The modernists would have us believe that this is all just man projecting his religious yearnings onto impersonal nature and seeing what he wants to see.  The reality, however, is that not one single thing exists outside of God's plan and loving providence, in which there are no gaps or deficiencies that He needs us to supply for.  It is all meant to communicate God's love to us, and to lead us to Himself.


  1. Dear Minnie,

    1. I am not publishing your comment. There is no Seventh-Day Adventist proselytizing on my blog.

    2. This post has absolutely nothing to do with celebrating the Lord's Day on Sunday, which makes your comment totally inapposite.

    3. Read St. Paul's Epistle to the Galatians. Galatians 5:6: For in Christ Jesus neither circumcision availeth any thing, nor uncircumcision: but faith that worketh by charity.

  2. Excellent post! I have a question, was Good Friday always observed on March 25th in the past, if so what were the reasons the date was changed?

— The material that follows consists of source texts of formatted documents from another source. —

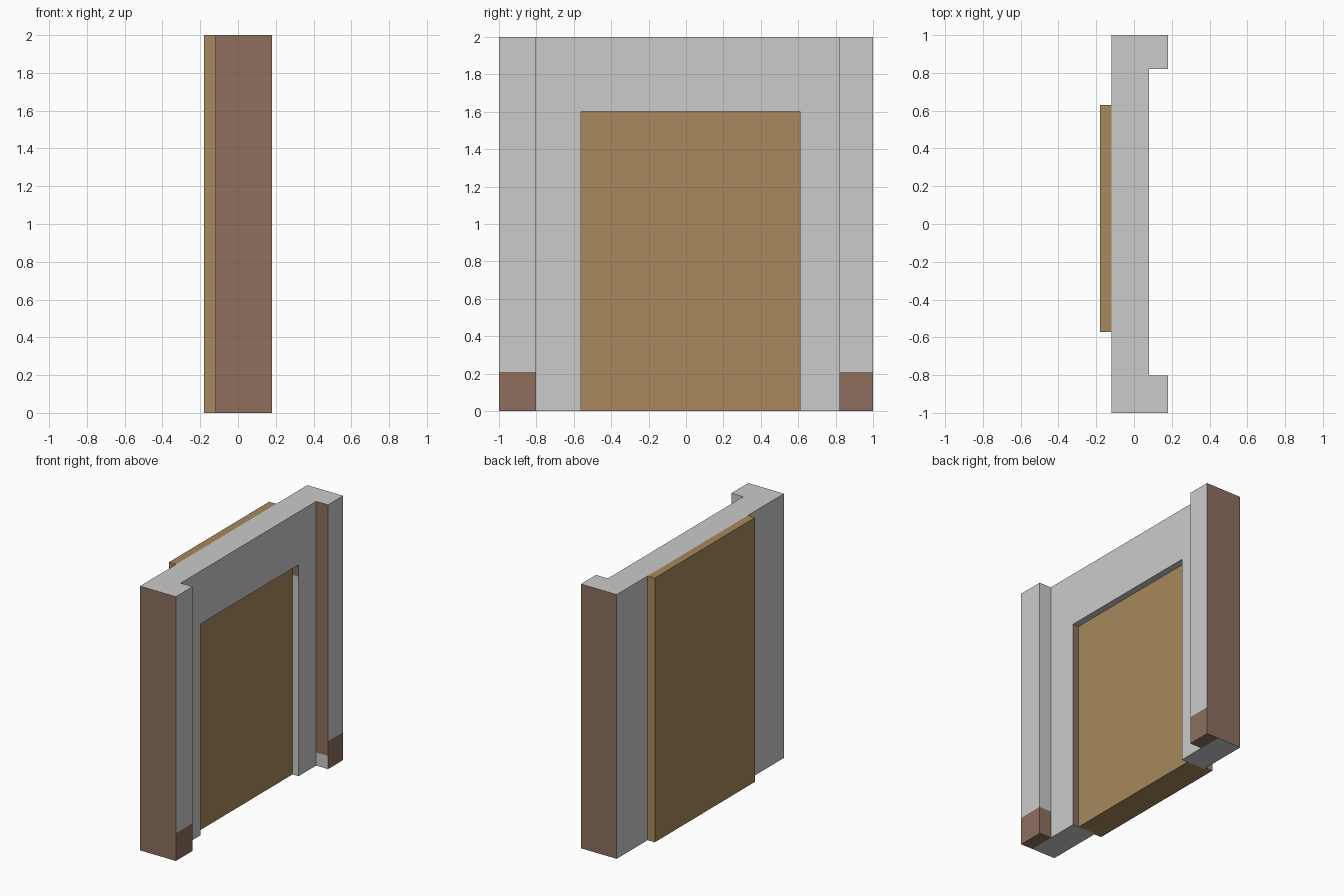
import bpy, bmesh

if "Cube" in bpy.data.objects:
    bpy.data.objects.remove(bpy.data.objects["Cube"])


def material(name, rgb):
    m = bpy.data.materials.new(name)
    lin = [((c / 255 + 0.055) / 1.055) ** 2.4 for c in rgb]
    m.diffuse_color = (*lin, 1)
    m.use_nodes = True
    m.node_tree.nodes["Principled BSDF"].inputs["Base Color"].default_value = m.diffuse_color
    return m


GREY = material("grey_plaster", (203, 203, 203))
BROWN = material("brown_trim", (142, 111, 95))
WOOD = material("tan_wood", (168, 137, 92))


def prism(name, outline, x0, x1, mats, cuts=(), rule=None, only=None):
    """Extrude a (y, z) outline along x, cut at heights, colour faces by rule."""
    bm = bmesh.new()
    face = bm.faces.new([bm.verts.new((x0, y, z)) for y, z in outline])
    ext = bmesh.ops.extrude_face_region(bm, geom=[face], use_keep_orig=True)
    moved = [v for v in ext["geom"] if isinstance(v, bmesh.types.BMVert)]
    bmesh.ops.translate(bm, verts=moved, vec=(x1 - x0, 0, 0))
    bmesh.ops.recalc_face_normals(bm, faces=bm.faces)
    for z in cuts:
        faces = [f for f in bm.faces
                 if only is None or only(f.calc_center_median(), f.normal)]
        edges = {e for f in faces for e in f.edges}
        verts = {v for f in faces for v in f.verts}
        bmesh.ops.bisect_plane(bm, geom=list(verts) + list(edges) + faces,
                               plane_co=(0, 0, z), plane_no=(0, 0, 1))
    bm.normal_update()
    if rule:
        for f in bm.faces:
            f.material_index = int(rule(f.calc_center_median(), f.normal))
    me = bpy.data.meshes.new(name)
    bm.to_mesh(me)
    bm.free()
    for m in mats:
        me.materials.append(m)
    ob = bpy.data.objects.new(name, me)
    bpy.context.collection.objects.link(ob)
    return ob


def rect(y0, y1, z0, z1):
    return [(y0, z0), (y1, z0), (y1, z1), (y0, z1)]


# Wall with the doorway: brown ends, brown left jamb, brown top of right jamb
def wall_rule(c, n):
    if abs(n.y) < 0.5:
        return False
    return abs(c.y) > 0.9 or c.y < 0 or c.z > 1.51


prism("wall", [(-1, 0), (-0.56, 0), (-0.56, 1.6), (0.61, 1.6), (0.61, 0),
               (1, 0), (1, 2), (-1, 2)], -0.12, 0.08, [GREY, BROWN],
      cuts=[1.51], rule=wall_rule,
      only=lambda c, n: n.y < -0.5 and 0.5 < c.y < 0.7)


# Pillars: brown ends, brown bases, part-brown inner sides
def pillar_rule(c, n):
    if abs(n.y) > 0.5:
        if abs(c.y) > 0.9:
            return True
        return c.z < 0.21 if c.y < 0 else c.z > 0.1
    return n.z < -0.5 or (n.x > 0.5 and c.z < 0.21)


for name, y0, y1 in (("left_pillar", -1, -0.8), ("right_pillar", 0.82, 1)):
    prism(name, rect(y0, y1, 0, 2), 0.08, 0.18, [GREY, BROWN],
          cuts=[0.1, 0.21], rule=pillar_rule)

# Wooden door filling the opening, and the full-height board behind the wall
prism("door", rect(-0.56, 0.61, 0, 1.6), -0.12, 0.03, [WOOD])
prism("back_board", rect(-0.57, 0.63, 0, 2), -0.18, -0.12, [WOOD])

  3. Thank you, NBW. The original Good Friday is held to have taken place on March 25th, the same date as the Annunciation, the feast of the Incarnation. Easter, and therefore Holy Week, is movable: Easter is celebrated on the first Sunday after the first full moon after the vernal equinox.

    I'm not an expert on the vagaries of calendars, but according to my cursory research, on the Julian calendar (in use at the time of Christ), the vernal equinox was deemed to occur on March 25th; the summer solstice was deemed to take place on June 25th; and the winter solstice was deemed to take place on December 25th. This of course was regardless of the actual dates on which these events occurred, and the disparity between them gradually increased. I believe that was part of the reason for the Gregorian calendar reform.

  4. Nice blog post as was the one before-am behind in my computer work, but your blog is great!